Norwin resident seeks racial sensitivity and diversity training for school staff after students wear Confederate flag clothing
A Norwin resident upset by two high school students wearing Confederate flag attire last week wants the district to consider implementing racial sensitivity and diversity inclusion training programs.
LaSchalle Armstrong of North Huntingdon asked school officials on Monday to consider running racial sensitivity training for staff, who oversee school buildings, as well as training on including diversity in every school. Armstrong offered to help with this training or provide referrals.
Per meeting procedures, neither trustees nor school board members responded to Armstrong at the meeting.
Board Chairman Brian Carlton declined to comment on the request afterward.
Superintendent Jeff Taylor could not be reached for comment.
“This Confederate flag symbolizes a statement of racism. This flag is used by white supremacists and used for a racial bullying factor,” Armstrong said during a public commentary portion of the virtual school board meeting. The flag symbolizes a South that fought to maintain slavery, she noted.
She could not be reached for further comment.
Armstrong said it was his daughter who told the administration on Oct. 11 that two students wore the clothes on ‘Merica Monday as part of Norwin’s Homecoming Week celebrations. The students had been encouraged to wear red, white and blue to show their support for the United States.
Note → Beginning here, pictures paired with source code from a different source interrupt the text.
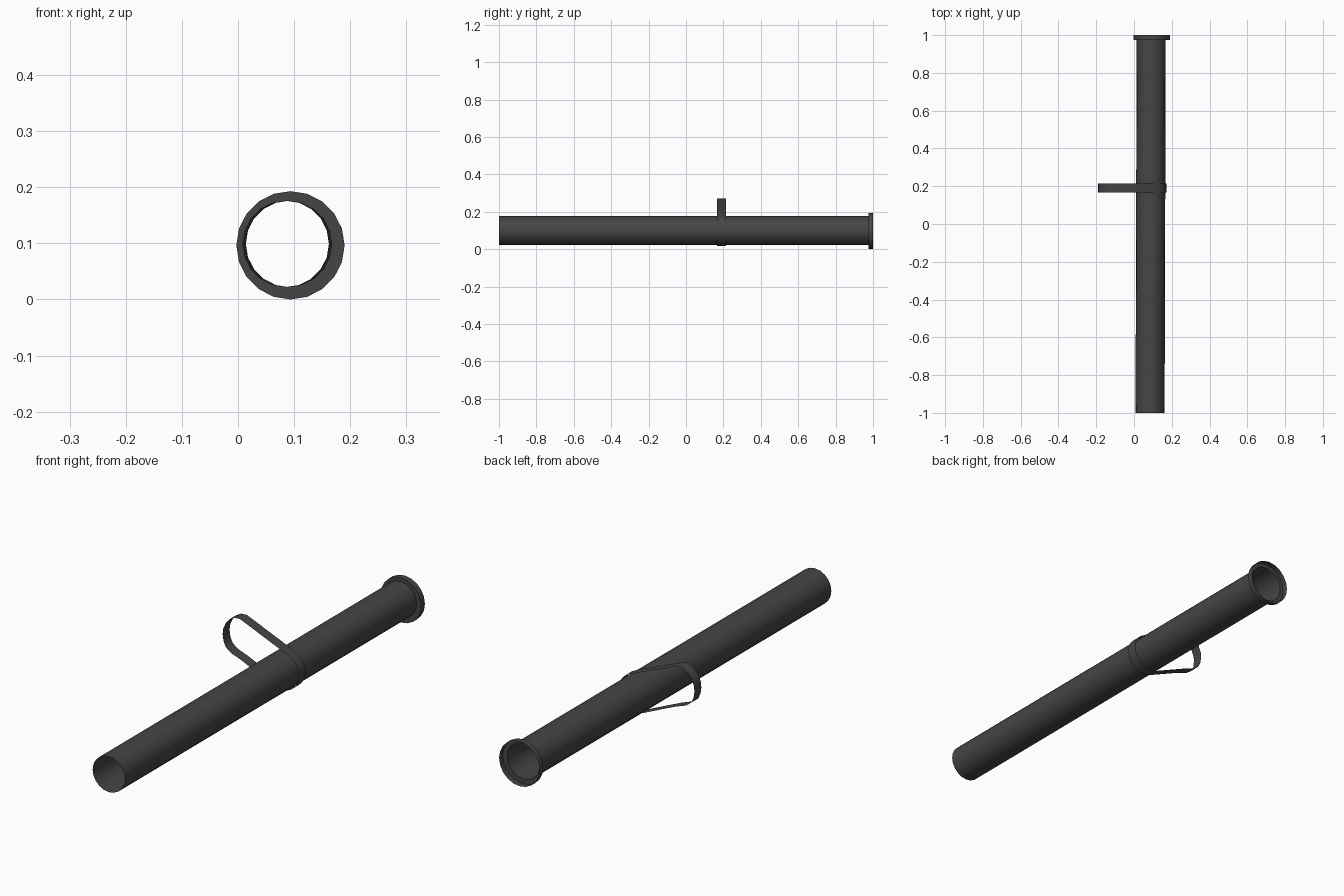
import bpy, bmesh, math

if "Cube" in bpy.data.objects:
    bpy.data.objects.remove(bpy.data.objects["Cube"])

SIDES = 20
mat = bpy.data.materials.new("dark_metal")
mat.diffuse_color = (0.06, 0.06, 0.06, 1)
mat.use_nodes = True
mat.node_tree.nodes["Principled BSDF"].inputs["Base Color"].default_value = mat.diffuse_color


def loft(name, rings):
    """Skin open surface through closed rings of points."""
    bm = bmesh.new()
    loops = [[bm.verts.new(p) for p in ring] for ring in rings]
    for a, b in zip(loops, loops[1:]):
        n = len(a)
        for i in range(n):
            j = (i + 1) % n
            bm.faces.new((a[i], b[i], b[j], a[j]))
    me = bpy.data.meshes.new(name)
    bm.to_mesh(me)
    bm.free()
    ob = bpy.data.objects.new(name, me)
    bpy.context.collection.objects.link(ob)
    me.materials.append(mat)
    bpy.ops.object.select_all(action='DESELECT')
    bpy.context.view_layer.objects.active = ob
    ob.select_set(True)
    bpy.ops.object.shade_smooth_by_angle(angle=math.radians(35))
    return ob


def circle(x, y, z, r):
    return [(x + r * math.cos(2 * math.pi * i / SIDES), y,
             z + r * math.sin(2 * math.pi * i / SIDES)) for i in range(SIDES)]


# Thin open tube, very slightly skewed along its length
loft("tube", [circle(0.085, -1, 0.099, 0.077), circle(0.091, 0.975, 0.099, 0.077)])

# End flange: flat step outwards, then a short open rim
loft("end_flange", [circle(0.091, 0.975, 0.099, 0.077),
                    circle(0.0935, 0.975, 0.0965, 0.0965),
                    circle(0.0935, 1.0, 0.0965, 0.0965)])

# Carrying strap: wraps the right of the tube and loops out to the left
cx, cz, r = 0.09, 0.099, 0.082
wrap = [(cx + r * math.cos(a), cz + r * math.sin(a))
        for a in (math.radians(-110 + 180 * i / 10) for i in range(11))]
outer = [(-0.108, 0.27), (-0.135, 0.268), (-0.158, 0.255), (-0.176, 0.233),
         (-0.188, 0.205), (-0.19, 0.182), (-0.186, 0.155), (-0.175, 0.131),
         (-0.15, 0.112), (-0.10, 0.094)]
profile = wrap + outer
loft("carry_strap", [[(x, y, z) for x, z in profile] for y in (0.167, 0.214)])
Taylor said the administration responded quickly and the students changed their clothes.
Photos of the students wearing Confederate flag-style clothing circulated on social media and were sent to Pittsburgh-area newspapers and television stations.
An opposing view was offered by Deanna Betras of North Huntingdon, who told the council she was protesting what she saw as unequal treatment of students “who seek to express themselves and their beliefs through the clothes they wear.
These students have been singled out, while other students are allowed and encouraged to wear clothes that are political and offensive to others, Betras said. She criticized the district for sending what she called a “mixed message” and unfairly applying arbitrary rules.
“The Confederate flag is offensive to some. The BLM (Black Lives Matter) banner is offensive to some. God is offensive to some. Atheists are offensive to some,” Betras said.
Either the school district should ban all clothing with political symbolism or allow students to wear such clothing, Betras said.
It’s not the school district’s job “to determine what constitutes an offensive political position,” Betras said.